1.5 million People in Sydney, Australia, being supplied by the Kurnell desalination plant, which returned to operation in January of this year. Officials say that the plant is playing a large role in providing enough water to drought-stricken Sydney, and are taking bids for an upcoming expansion of the plant. The Guardian
32 Death toll from Typhoon Lekima, which struck the eastern Chinese province of Zhejiang on Saturday. Many of the deaths occurred when excessive rainfall caused a natural dam to collapse near the city of Wenzhou. Sixteen people are also reported missing. Reuters
Science, Studies, and Reports
A recent survey of homes in Newark, New Jersey, show that government-distributed water filters are not stopping lead contamination in many households. In response, city officials say they will distribute bottled water to affected homes while they explore why the filters are proving ineffective. NJ.com
On the Radar
On Friday, the U.S. Environmental Protection Agency (EPA) announced a proposal that would limit the ability of states to halt pipelines and other energy projects. Currently, Section 401 of the Clean Water Act authorizes states to block energy projects due to environmental concerns. The EPA proposal looks to change Section 401, arguing that states have utilized it to excessively delay projects, or halt projects for reasons beyond water protection. The proposal has received backlash from several states, with New York Governor Andrew Cuomo calling it a “gross overreach of federal authority.” Reuters

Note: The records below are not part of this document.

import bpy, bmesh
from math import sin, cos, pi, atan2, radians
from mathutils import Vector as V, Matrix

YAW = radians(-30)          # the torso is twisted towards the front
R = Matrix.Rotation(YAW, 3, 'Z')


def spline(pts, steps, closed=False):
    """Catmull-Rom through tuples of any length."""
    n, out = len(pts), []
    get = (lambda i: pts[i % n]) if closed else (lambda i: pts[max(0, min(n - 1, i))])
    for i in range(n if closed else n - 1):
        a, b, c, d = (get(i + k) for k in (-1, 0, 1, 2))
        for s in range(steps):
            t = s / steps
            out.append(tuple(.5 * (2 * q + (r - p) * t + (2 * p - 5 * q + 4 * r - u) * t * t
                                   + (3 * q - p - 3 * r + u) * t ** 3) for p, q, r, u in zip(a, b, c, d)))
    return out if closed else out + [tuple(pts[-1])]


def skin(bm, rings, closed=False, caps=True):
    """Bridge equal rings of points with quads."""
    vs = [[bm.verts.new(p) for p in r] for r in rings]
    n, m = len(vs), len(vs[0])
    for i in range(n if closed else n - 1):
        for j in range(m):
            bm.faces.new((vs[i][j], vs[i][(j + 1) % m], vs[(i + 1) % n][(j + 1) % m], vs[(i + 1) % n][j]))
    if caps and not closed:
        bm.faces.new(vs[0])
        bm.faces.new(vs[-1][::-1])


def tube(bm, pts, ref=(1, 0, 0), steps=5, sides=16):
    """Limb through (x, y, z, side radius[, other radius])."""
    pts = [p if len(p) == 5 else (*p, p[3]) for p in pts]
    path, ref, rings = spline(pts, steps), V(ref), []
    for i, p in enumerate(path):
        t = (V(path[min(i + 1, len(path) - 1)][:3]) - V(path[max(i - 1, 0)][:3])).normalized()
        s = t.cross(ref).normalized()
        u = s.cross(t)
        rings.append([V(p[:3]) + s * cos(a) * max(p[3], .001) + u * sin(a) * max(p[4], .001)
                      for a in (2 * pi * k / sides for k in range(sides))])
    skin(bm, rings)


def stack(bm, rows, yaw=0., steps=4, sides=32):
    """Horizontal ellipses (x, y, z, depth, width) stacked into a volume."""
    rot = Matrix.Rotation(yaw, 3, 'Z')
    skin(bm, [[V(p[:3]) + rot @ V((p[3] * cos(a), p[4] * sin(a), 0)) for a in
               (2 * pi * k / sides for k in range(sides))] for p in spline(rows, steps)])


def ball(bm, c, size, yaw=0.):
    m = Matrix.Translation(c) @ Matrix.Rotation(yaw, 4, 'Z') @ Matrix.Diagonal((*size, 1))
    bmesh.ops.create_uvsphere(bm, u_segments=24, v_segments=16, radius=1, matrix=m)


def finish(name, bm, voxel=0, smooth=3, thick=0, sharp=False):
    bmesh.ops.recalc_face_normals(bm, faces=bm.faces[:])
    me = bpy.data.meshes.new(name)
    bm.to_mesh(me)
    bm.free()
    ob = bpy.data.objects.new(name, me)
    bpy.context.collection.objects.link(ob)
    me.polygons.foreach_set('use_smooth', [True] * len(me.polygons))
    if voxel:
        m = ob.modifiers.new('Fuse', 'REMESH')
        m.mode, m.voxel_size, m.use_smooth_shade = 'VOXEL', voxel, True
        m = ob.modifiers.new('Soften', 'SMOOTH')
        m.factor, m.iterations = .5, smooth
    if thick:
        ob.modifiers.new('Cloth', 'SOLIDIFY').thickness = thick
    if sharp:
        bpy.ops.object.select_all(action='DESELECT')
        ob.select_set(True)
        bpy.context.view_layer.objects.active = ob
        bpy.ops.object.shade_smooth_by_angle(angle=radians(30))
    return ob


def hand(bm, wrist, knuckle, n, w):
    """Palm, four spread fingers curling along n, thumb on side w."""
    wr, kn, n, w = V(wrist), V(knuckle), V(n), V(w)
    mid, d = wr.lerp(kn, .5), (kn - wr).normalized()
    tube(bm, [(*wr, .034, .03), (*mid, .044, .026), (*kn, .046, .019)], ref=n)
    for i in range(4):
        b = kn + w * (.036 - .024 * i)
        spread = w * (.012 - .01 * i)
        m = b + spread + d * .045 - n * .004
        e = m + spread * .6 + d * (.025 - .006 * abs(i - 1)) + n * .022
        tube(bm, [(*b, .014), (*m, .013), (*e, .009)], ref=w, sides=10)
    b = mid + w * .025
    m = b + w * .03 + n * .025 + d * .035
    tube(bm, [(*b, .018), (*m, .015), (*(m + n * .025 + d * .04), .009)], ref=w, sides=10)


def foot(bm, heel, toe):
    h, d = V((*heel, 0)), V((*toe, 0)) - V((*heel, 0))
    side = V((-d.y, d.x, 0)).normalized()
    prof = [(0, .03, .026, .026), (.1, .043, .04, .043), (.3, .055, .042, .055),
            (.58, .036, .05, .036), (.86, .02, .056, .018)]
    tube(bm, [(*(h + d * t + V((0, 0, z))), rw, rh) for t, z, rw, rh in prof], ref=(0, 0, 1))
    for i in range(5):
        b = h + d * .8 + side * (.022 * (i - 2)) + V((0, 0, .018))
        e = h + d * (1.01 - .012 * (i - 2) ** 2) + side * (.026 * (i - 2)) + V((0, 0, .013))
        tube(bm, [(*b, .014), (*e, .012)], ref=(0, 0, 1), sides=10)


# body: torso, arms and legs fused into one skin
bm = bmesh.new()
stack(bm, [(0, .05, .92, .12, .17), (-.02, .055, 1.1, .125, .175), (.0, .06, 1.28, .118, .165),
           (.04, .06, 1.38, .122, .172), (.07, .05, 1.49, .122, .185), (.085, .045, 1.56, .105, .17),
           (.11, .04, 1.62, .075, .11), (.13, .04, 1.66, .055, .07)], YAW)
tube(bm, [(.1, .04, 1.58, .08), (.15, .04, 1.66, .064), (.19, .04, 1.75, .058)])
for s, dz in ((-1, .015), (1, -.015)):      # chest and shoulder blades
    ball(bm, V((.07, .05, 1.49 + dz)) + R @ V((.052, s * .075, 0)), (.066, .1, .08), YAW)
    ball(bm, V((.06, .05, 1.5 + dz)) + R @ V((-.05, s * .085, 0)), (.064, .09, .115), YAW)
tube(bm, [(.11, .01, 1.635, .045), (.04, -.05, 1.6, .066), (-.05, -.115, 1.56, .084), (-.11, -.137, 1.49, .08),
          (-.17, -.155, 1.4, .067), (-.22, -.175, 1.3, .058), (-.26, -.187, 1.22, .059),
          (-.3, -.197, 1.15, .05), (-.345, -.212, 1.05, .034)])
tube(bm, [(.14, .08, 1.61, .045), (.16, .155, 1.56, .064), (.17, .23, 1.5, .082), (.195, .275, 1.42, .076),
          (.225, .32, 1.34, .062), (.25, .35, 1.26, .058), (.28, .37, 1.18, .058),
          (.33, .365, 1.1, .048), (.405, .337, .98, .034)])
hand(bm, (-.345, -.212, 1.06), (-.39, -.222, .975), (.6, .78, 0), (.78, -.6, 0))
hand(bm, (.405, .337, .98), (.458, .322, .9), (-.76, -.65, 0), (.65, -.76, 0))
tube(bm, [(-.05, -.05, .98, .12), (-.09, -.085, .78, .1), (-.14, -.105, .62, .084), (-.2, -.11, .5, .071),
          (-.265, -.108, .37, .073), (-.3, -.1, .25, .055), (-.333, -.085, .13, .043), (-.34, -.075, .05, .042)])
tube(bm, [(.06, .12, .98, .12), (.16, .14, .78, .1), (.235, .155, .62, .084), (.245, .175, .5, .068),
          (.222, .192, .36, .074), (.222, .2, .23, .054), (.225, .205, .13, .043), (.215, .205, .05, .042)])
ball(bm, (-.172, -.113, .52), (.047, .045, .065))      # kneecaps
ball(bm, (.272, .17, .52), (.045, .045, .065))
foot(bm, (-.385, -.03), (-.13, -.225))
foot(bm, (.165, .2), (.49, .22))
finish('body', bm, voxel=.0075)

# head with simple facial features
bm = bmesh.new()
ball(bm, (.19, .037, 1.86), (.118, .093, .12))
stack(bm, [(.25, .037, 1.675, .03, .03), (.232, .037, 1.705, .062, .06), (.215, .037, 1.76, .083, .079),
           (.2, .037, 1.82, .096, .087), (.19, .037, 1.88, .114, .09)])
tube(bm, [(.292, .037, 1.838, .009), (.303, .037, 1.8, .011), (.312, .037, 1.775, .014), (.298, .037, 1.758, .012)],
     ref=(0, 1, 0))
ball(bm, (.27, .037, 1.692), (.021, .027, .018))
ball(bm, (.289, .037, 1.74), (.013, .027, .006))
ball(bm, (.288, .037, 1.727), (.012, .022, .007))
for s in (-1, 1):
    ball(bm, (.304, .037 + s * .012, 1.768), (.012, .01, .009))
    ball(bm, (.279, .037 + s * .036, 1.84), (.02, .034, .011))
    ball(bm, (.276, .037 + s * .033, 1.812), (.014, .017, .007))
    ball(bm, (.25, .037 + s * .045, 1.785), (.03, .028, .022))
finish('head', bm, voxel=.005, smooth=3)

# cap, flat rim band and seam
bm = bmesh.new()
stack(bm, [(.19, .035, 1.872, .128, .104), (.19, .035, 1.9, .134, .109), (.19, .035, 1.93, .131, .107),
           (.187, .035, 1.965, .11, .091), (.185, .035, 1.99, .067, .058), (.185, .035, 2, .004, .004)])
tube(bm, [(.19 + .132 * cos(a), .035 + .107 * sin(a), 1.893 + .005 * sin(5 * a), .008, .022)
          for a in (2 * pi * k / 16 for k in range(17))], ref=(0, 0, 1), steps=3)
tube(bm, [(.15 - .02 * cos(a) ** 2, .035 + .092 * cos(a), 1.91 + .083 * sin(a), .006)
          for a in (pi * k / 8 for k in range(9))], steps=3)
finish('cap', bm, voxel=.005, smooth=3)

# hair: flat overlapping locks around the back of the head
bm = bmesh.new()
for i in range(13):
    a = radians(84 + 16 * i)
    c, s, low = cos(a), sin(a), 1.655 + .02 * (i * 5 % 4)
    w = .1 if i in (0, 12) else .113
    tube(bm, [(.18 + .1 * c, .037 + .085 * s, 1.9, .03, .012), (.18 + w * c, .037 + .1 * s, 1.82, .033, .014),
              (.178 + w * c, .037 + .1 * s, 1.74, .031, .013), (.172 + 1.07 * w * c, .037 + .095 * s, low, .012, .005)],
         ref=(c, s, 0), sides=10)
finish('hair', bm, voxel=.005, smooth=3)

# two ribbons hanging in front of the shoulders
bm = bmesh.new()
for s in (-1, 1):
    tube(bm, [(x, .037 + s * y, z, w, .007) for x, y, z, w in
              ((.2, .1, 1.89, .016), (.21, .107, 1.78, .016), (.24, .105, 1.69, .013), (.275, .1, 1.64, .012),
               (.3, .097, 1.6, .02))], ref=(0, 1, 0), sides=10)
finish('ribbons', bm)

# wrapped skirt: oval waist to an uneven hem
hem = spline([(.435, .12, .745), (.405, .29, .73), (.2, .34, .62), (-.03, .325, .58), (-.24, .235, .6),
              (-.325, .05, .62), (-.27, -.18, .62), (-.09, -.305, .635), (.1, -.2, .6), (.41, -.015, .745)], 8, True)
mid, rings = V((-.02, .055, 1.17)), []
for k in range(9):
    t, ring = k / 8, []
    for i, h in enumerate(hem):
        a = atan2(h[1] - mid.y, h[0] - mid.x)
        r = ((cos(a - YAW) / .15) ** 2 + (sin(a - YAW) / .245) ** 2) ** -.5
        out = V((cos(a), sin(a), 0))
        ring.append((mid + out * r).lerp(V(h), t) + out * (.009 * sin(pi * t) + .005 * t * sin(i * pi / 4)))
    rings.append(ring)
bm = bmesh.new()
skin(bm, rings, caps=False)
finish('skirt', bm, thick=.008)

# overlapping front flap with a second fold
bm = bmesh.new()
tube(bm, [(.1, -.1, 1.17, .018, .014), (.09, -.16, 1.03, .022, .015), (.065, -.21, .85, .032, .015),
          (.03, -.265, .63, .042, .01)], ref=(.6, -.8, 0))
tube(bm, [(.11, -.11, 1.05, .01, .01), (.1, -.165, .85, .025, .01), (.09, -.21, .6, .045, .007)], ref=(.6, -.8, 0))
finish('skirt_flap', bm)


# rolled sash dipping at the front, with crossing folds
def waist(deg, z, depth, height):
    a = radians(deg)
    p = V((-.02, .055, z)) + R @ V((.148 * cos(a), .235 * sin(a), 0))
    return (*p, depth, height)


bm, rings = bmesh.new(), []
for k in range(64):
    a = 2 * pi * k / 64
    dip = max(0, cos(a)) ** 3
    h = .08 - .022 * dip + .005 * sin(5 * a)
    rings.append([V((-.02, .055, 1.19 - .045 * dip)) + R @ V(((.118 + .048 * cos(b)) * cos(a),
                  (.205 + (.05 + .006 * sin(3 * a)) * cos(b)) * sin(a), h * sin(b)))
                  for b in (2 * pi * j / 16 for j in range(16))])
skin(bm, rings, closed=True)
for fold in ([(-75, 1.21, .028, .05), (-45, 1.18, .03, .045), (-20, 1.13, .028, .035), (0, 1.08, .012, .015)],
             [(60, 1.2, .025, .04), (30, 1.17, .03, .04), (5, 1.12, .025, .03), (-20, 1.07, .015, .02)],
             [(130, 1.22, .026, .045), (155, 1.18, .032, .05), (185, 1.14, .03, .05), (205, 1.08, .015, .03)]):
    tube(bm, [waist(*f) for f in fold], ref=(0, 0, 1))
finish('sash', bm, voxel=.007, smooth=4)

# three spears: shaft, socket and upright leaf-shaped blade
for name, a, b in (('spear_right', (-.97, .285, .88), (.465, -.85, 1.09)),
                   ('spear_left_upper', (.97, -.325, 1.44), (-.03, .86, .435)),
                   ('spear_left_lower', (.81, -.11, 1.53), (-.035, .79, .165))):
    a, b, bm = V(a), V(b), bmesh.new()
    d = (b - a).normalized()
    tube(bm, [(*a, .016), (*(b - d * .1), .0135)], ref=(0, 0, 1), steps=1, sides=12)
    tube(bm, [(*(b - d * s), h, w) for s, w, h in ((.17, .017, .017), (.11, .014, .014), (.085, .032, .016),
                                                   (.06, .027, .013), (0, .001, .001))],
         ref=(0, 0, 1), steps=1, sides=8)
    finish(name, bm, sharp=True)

Kayla Ritter is a recent graduate of Michigan State University, where she studied International Relations and Teaching English to Speakers of Other Languages. She is currently based in Manton, Michigan. Kayla enjoys running, writing, and traveling. Contact Kayla Ritter